Work item
Where does the string "objects" appear in the listing below? Copy every line where it does.

Exercise input
■ ■ ■
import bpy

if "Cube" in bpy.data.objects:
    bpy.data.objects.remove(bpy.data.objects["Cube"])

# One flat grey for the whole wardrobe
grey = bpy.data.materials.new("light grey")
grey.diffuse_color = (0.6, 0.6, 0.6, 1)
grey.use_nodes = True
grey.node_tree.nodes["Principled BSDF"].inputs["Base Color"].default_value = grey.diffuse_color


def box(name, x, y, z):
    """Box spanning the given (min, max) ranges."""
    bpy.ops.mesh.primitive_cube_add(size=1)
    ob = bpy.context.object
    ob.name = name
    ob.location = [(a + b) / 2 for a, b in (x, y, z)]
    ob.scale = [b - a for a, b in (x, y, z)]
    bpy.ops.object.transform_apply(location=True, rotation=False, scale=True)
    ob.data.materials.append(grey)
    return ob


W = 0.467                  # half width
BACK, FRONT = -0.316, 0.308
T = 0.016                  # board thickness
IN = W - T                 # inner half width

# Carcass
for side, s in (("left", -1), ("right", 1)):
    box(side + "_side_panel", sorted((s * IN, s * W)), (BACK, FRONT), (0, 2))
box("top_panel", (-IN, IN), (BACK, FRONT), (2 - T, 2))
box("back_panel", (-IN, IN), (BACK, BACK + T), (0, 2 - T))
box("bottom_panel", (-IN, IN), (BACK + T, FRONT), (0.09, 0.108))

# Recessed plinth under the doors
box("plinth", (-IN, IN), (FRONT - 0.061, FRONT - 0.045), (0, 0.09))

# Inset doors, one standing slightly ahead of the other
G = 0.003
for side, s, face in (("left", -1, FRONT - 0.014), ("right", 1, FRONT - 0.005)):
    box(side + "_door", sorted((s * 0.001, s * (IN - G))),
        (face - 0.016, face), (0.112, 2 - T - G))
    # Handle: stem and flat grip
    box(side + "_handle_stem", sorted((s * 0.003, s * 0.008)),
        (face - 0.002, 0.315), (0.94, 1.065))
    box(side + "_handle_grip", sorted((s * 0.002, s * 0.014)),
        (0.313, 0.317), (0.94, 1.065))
■ ■ ■
Result
if "Cube" in bpy.data.objects:
    bpy.data.objects.remove(bpy.data.objects["Cube"])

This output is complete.